─── Data supplied

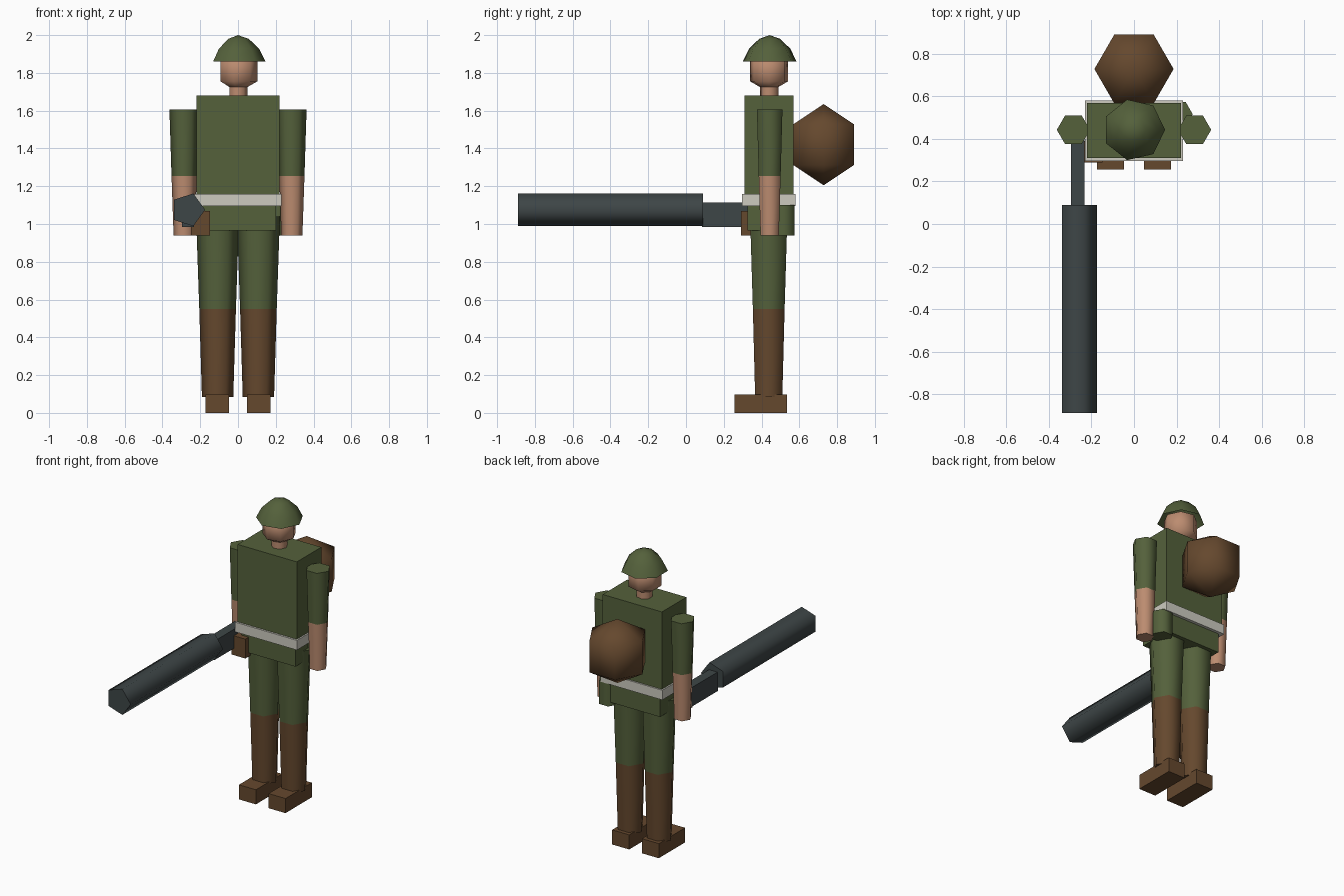
import bpy
import bmesh
from math import cos, sin, pi
from mathutils import Matrix, Vector

old = bpy.data.objects.get("Cube")
if old:
    bpy.data.objects.remove(old, do_unlink=True)


def material(name, rgb):
    mat = bpy.data.materials.new(name)
    mat.use_nodes = True
    color = (*rgb, 1)
    mat.diffuse_color = color
    mat.node_tree.nodes["Principled BSDF"].inputs["Base Color"].default_value = color
    return mat


GREEN = material("olive green", (0.089, 0.119, 0.044))
BROWN = material("leather brown", (0.130, 0.065, 0.027))
SKIN = material("skin", (0.503, 0.262, 0.162))
STEEL = material("gun grey", (0.048, 0.061, 0.063))
WHITE = material("belt white", (0.61, 0.597, 0.527))


def finish(bm, name, mats):
    mesh = bpy.data.meshes.new(name)
    bmesh.ops.recalc_face_normals(bm, faces=bm.faces)
    bm.to_mesh(mesh)
    bm.free()
    for mat in mats:
        mesh.materials.append(mat)
    obj = bpy.data.objects.new(name, mesh)
    bpy.context.collection.objects.link(obj)
    return obj


def box(name, mat, x, y, z):
    """Box given by its (low, high) range on each axis."""
    bm = bmesh.new()
    spans = (x, y, z)
    center = Vector([(a + b) / 2 for a, b in spans])
    size = Vector([b - a for a, b in spans])
    bmesh.ops.create_cube(bm, size=1, matrix=Matrix.Translation(center) @ Matrix.Diagonal(size).to_4x4())
    return finish(bm, name, [mat])


def turned(name, mats, sides, center, profile, along_y=False, caps=True):
    """Smooth low-poly solid of (radius, height) rings; one material per band."""
    bm = bmesh.new()
    rings = []
    for radius, h in profile:
        count = sides if radius > 0 else 1
        ring = []
        for i in range(count):
            a = 2 * pi * i / sides
            u, v = radius * cos(a), radius * sin(a)
            ring.append(bm.verts.new(Vector(center) + Vector((u, h, v) if along_y else (u, v, h))))
        rings.append(ring)
    for band, (low, high) in enumerate(zip(rings, rings[1:])):
        for i in range(sides):
            j = (i + 1) % sides
            corners = [low[i % len(low)], low[j % len(low)], high[j % len(high)], high[i % len(high)]]
            face = bm.faces.new(list(dict.fromkeys(corners)))
            face.smooth = True
            face.material_index = min(band, len(mats) - 1)
    if caps:
        for ring, index in ((rings[0], 0), (rings[-1], len(mats) - 1)):
            if len(ring) > 1:
                cap = bm.faces.new(ring)
                cap.material_index = index
                for edge in cap.edges:
                    edge.smooth = False
    return finish(bm, name, mats)


def ball(name, mat, sides, center, r):
    """Coarse sphere with two rings between its poles."""
    profile = [(r * sin(k * pi / 3), -r * cos(k * pi / 3)) for k in range(4)]
    profile[0], profile[-1] = (0, -r), (0, r)
    return turned(name, [mat], sides, center, profile)


# Body and belt
box("torso", GREEN, (-0.22, 0.22), (0.31, 0.57), (1.1, 1.68))
box("jacket_hem", GREEN, (-0.2, 0.2), (0.325, 0.56), (0.965, 1.1))
box("belt", WHITE, (-0.23, 0.23), (0.297, 0.58), (1.095, 1.16))

# Limbs and shoes, one set on each side
for side, s in (("left", 1), ("right", -1)):
    turned(side + "_leg", [BROWN, GREEN], 6, (s * 0.108, 0.438, 0),
           [(0.083, 0.085), (0.097, 0.55), (0.114, 1.04)])
    turned(side + "_arm", [SKIN, GREEN], 6, (s * 0.285, 0.443, 0),
           [(0.056, 0.94), (0.067, 1.255), (0.078, 1.605)])
    box(side + "_shoe", BROWN, sorted((s * 0.047, s * 0.173)), (0.257, 0.536), (0, 0.098))

# Head and helmet
turned("neck", [SKIN], 7, (0, 0.44, 0), [(0.05, 1.66), (0.05, 1.76)])
ball("head", SKIN, 7, (0, 0.44, 1.815), 0.119)
turned("helmet", [GREEN], 7, (0, 0.443, 0),
       [(0.146, 1.86), (0.112, 1.928), (0.057, 1.98), (0, 2.0)], caps=False)

# Carried equipment
ball("backpack", BROWN, 6, (0, 0.729, 1.42), 0.215)
turned("canteen", [GREEN], 6, (0.21, 0.517, 0), [(0.066, 0.94), (0.066, 1.1)])
box("pouch", BROWN, (-0.25, -0.148), (0.29, 0.39), (0.94, 1.07))

# Gun held in the right hand
turned("gun_barrel", [STEEL], 5, (-0.265, 0, 1.075), [(0.091, -0.89), (0.091, 0.09)], along_y=True)
box("gun_grip", STEEL, (-0.297, -0.234), (0.085, 0.44), (0.985, 1.113))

──────

Tally the lines in the records that contain the word "append"; the answer is that number and nothing more.

**Exercise output**
3